• _Prompt_:
Give every line from the entries that contains "return".

Document images with source code:
┌──

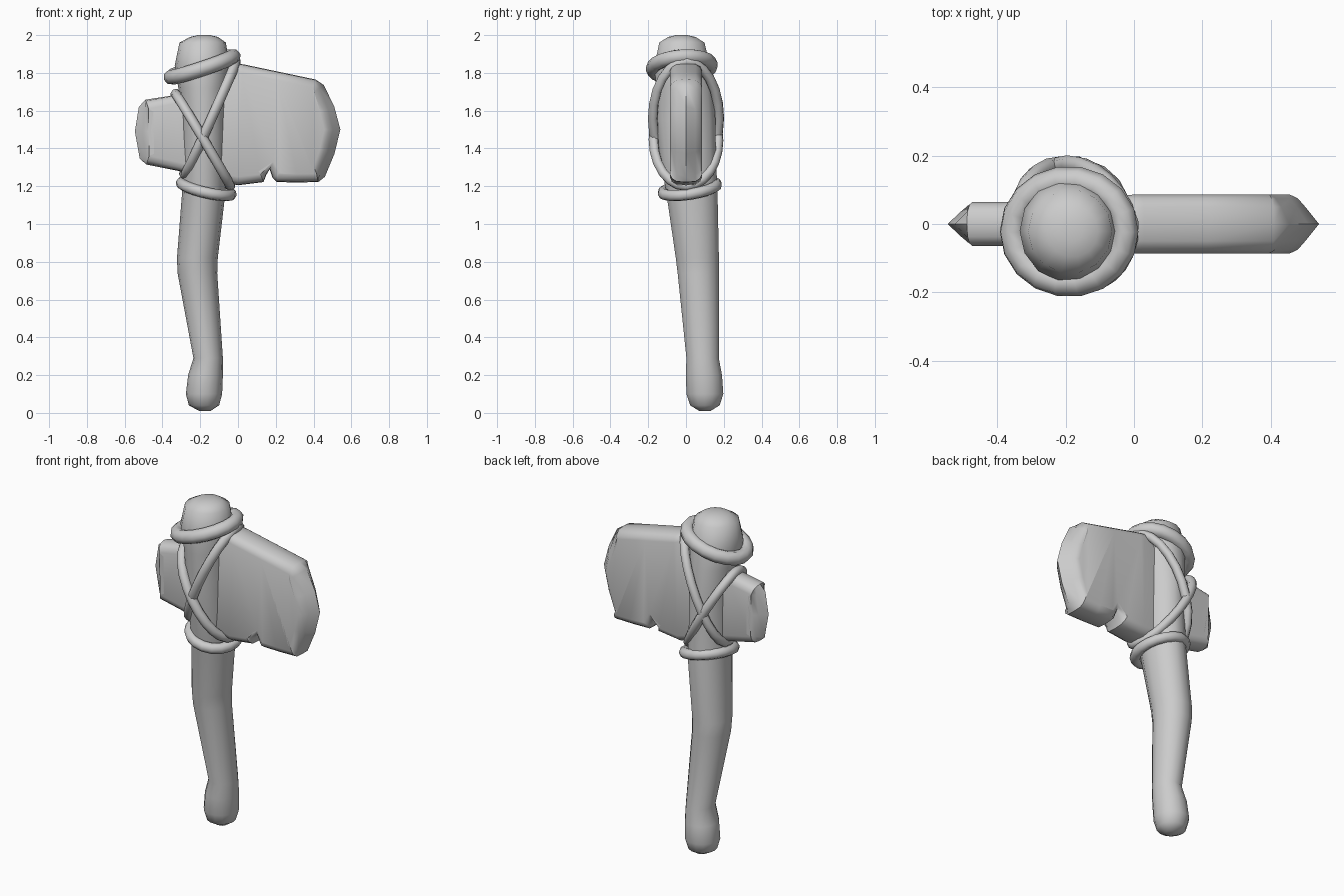
import bpy, bmesh
from math import sin, cos, pi
from mathutils import Vector

if "Cube" in bpy.data.objects:
    bpy.data.objects.remove(bpy.data.objects["Cube"])


def finish(name, rings, loop=False, angle=0.8):
    """Skin a stack of equal-length rings into one smooth object."""
    bm = bmesh.new()
    vs = [[bm.verts.new(p) for p in r] for r in rings]
    n = len(vs[0])
    for i in range(len(vs) if loop else len(vs) - 1):
        a, b = vs[i], vs[(i + 1) % len(vs)]
        for j in range(n):
            k = (j + 1) % n
            bm.faces.new((a[j], a[k], b[k], b[j]))
    if not loop:
        caps = [bm.faces.new(vs[0][::-1]), bm.faces.new(vs[-1])]
        bmesh.ops.triangulate(bm, faces=caps)
    bmesh.ops.recalc_face_normals(bm, faces=bm.faces)
    me = bpy.data.meshes.new(name)
    bm.to_mesh(me)
    bm.free()
    ob = bpy.data.objects.new(name, me)
    bpy.context.collection.objects.link(ob)
    bpy.context.view_layer.objects.active = ob
    ob.select_set(True)
    bpy.ops.object.shade_smooth_by_angle(angle=angle)
    ob.select_set(False)
    return ob


# Bent wooden handle: z, centre x, centre y, radius x, radius y
sections = [
    (0.01, -0.175, 0.10, 0.03, 0.03), (0.04, -0.18, 0.10, 0.08, 0.08),
    (0.10, -0.18, 0.10, 0.096, 0.10), (0.20, -0.172, 0.095, 0.092, 0.098),
    (0.29, -0.158, 0.088, 0.078, 0.088), (0.74, -0.215, 0.065, 0.105, 0.112),
    (0.82, -0.215, 0.06, 0.108, 0.117), (1.18, -0.18, 0.03, 0.115, 0.14),
    (1.35, -0.18, 0.01, 0.115, 0.152), (1.55, -0.182, 0.0, 0.118, 0.16),
    (1.72, -0.186, -0.008, 0.13, 0.155), (1.84, -0.19, -0.02, 0.145, 0.15),
    (1.96, -0.187, -0.022, 0.123, 0.123), (1.99, -0.18, -0.022, 0.075, 0.075),
    (2.0, -0.18, -0.022, 0.03, 0.03)]
N = 14
finish("handle", [[(x + rx * cos(2 * pi * j / N), y + ry * sin(2 * pi * j / N), z)
                   for j in range(N)] for z, x, y, rx, ry in sections], angle=1.2)

# Stone axe head: outline in x, z with a chip in the lower edge
outline = [Vector(p) for p in [
    (-0.02, 1.852), (0.03, 1.845), (0.22, 1.805), (0.41, 1.765), (0.455, 1.735),
    (0.51, 1.62), (0.542, 1.50), (0.51, 1.37), (0.46, 1.25), (0.425, 1.222),
    (0.31, 1.22), (0.205, 1.222), (0.183, 1.245), (0.168, 1.29), (0.15, 1.26),
    (0.135, 1.222), (0.0, 1.205), (-0.15, 1.235), (-0.31, 1.28), (-0.485, 1.315),
    (-0.52, 1.345), (-0.546, 1.49), (-0.525, 1.62), (-0.49, 1.658),
    (-0.35, 1.68), (-0.2, 1.75)]]


def stone_ring(y, inset_edge, inset_end):
    ring = []
    for i, p in enumerate(outline):
        t = (outline[(i + 1) % len(outline)] - outline[i - 1]).normalized()
        inward = Vector((t.y, -t.x))
        end = inward.x ** 2 if (p.x > 0.44 or p.x < -0.45) else 0
        q = p + inward * (inset_edge + (inset_end - inset_edge) * end)
        thick = 1 if p.x > -0.1 else 0.75
        ring.append((q.x, y * thick, q.y))
    return ring


half = [(0.086, 0.045, 0.085), (0.075, 0.02, 0.062), (0.05, 0.003, 0.04)]
layers = [(-y, a, b) for y, a, b in half] + [(0, 0, 0)] + half[::-1]
finish("stone_head", [stone_ring(*l) for l in layers])


def rope(name, centre, u, v, r, segs=18, sides=8, power=1.0):
    """Closed elliptical loop of rope spanned by half-axes u and v."""
    c, u, v = Vector(centre), Vector(u), Vector(v)
    axis = u.cross(v).normalized()

    def at(a):
        ca, sa = cos(a), sin(a)
        return (u * (abs(ca) ** power * (1 if ca > 0 else -1))
                + v * (abs(sa) ** power * (1 if sa > 0 else -1)))
    rings = []
    for i in range(segs):
        a = 2 * pi * i / segs
        p = at(a)
        t = (at(a + 0.05) - at(a - 0.05)).normalized()
        out = t.cross(axis)
        rings.append([c + p + (out * cos(b) + axis * sin(b)) * r
                      for b in (2 * pi * k / sides for k in range(sides))])
    return finish(name, rings, loop=True, angle=1.2)


# Bindings around the handle and crossing over the stone
rope("top_binding", (-0.19, -0.022, 1.832), (0.165, 0, 0.055), (0, 0.152, 0.01), 0.04)
rope("lower_binding", (-0.168, 0.02, 1.187), (0.132, 0, -0.03), (0, 0.142, 0.022), 0.03)
rope("cross_binding_a", (-0.145, 0, 1.56), (0.135, 0, 0.30), (-0.045, 0.176, 0), 0.026, 24)
rope("cross_binding_b", (-0.185, 0, 1.445), (-0.145, 0, 0.245), (-0.03, 0.172, 0.0), 0.026, 24)

# Mirror-side strands: shear so both faces bow toward the rear of the stone
for name in ("cross_binding_a", "cross_binding_b"):
    for vert in bpy.data.objects[name].data.vertices:
        if vert.co.y < 0:
            vert.co.x += 0.5 * vert.co.y * (0.45 if name.endswith("a") else 0.3)
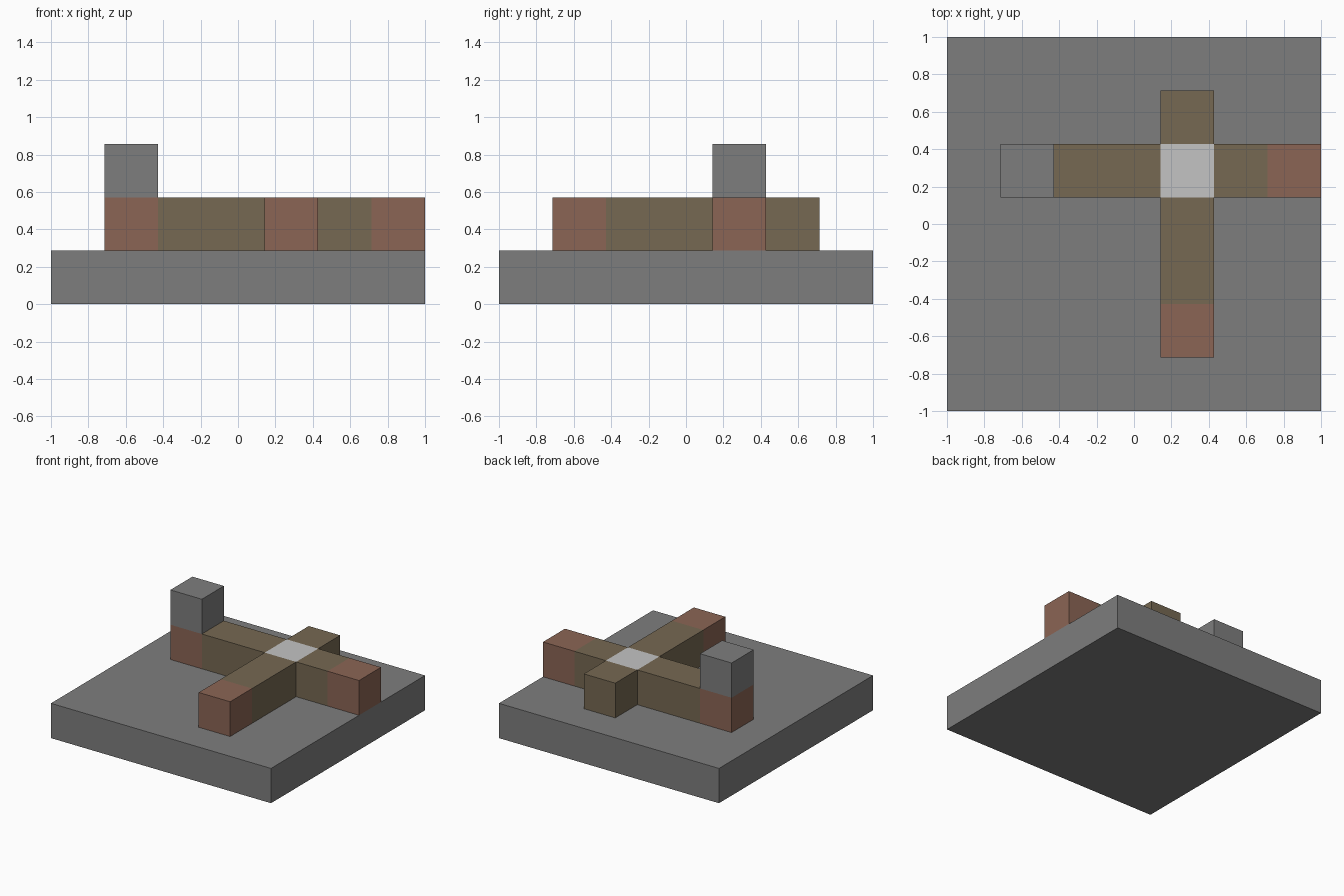
import bpy, bmesh

old = bpy.data.objects.get("Cube")
if old:
    bpy.data.objects.remove(old, do_unlink=True)

U = 2 / 7  # one block; the base is seven blocks wide


def material(name, color):
    m = bpy.data.materials.new(name)
    m.use_nodes = True
    m.diffuse_color = (*color, 1)
    m.node_tree.nodes["Principled BSDF"].inputs["Base Color"].default_value = (*color, 1)
    return m


stone = material("stone grey", (0.208, 0.208, 0.208))
wood = material("wood brown", (0.182, 0.14, 0.085))
brick = material("brick red", (0.258, 0.13, 0.09))
white = material("pale grey", (0.55, 0.55, 0.55))


def box(name, center, size, mat):
    bpy.ops.mesh.primitive_cube_add(size=1, location=center)
    ob = bpy.context.object
    ob.name = name
    ob.scale = size
    bpy.ops.object.transform_apply(location=False, rotation=False, scale=True)
    ob.data.materials.append(mat)
    return ob


# Base slab and the single block standing on the end of the beam
box("base_slab", (0, 0, U / 2), (2, 2, U), stone)
box("end_post", (-2 * U, U, 2.5 * U), (U, U, U), stone)

# Crossed beams: a flat cross of square cells, thickened upward
beam_x = [(x, 1) for x in range(-2, 4)]
beam_y = [(1, y) for y in range(-2, 3)]
brick_ends = {(-2, 1), (3, 1), (1, -2)}

bm = bmesh.new()
for cx, cy in sorted(set(beam_x + beam_y)):
    corners = [(-.5, -.5), (.5, -.5), (.5, .5), (-.5, .5)]
    face = bm.faces.new([bm.verts.new(((cx + dx) * U, (cy + dy) * U, U)) for dx, dy in corners])
    if (cx, cy) in brick_ends:
        face.material_index = 1
    elif (cx, cy) == (1, 1):
        face.material_index = 2
bmesh.ops.remove_doubles(bm, verts=bm.verts, dist=0.001)
mesh = bpy.data.meshes.new("crossed_beams")
bm.to_mesh(mesh)
bm.free()
for m in (wood, brick, white):
    mesh.materials.append(m)
beams = bpy.data.objects.new("crossed_beams", mesh)
bpy.context.collection.objects.link(beams)
solid = beams.modifiers.new("thickness", 'SOLIDIFY')
solid.thickness = U
solid.offset = 1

└──

• _The completed task_:
    return ob
    return ring
        return (u * (abs(ca) ** power * (1 if ca > 0 else -1))
    return finish(name, rings, loop=True, angle=1.2)
    return m
    return ob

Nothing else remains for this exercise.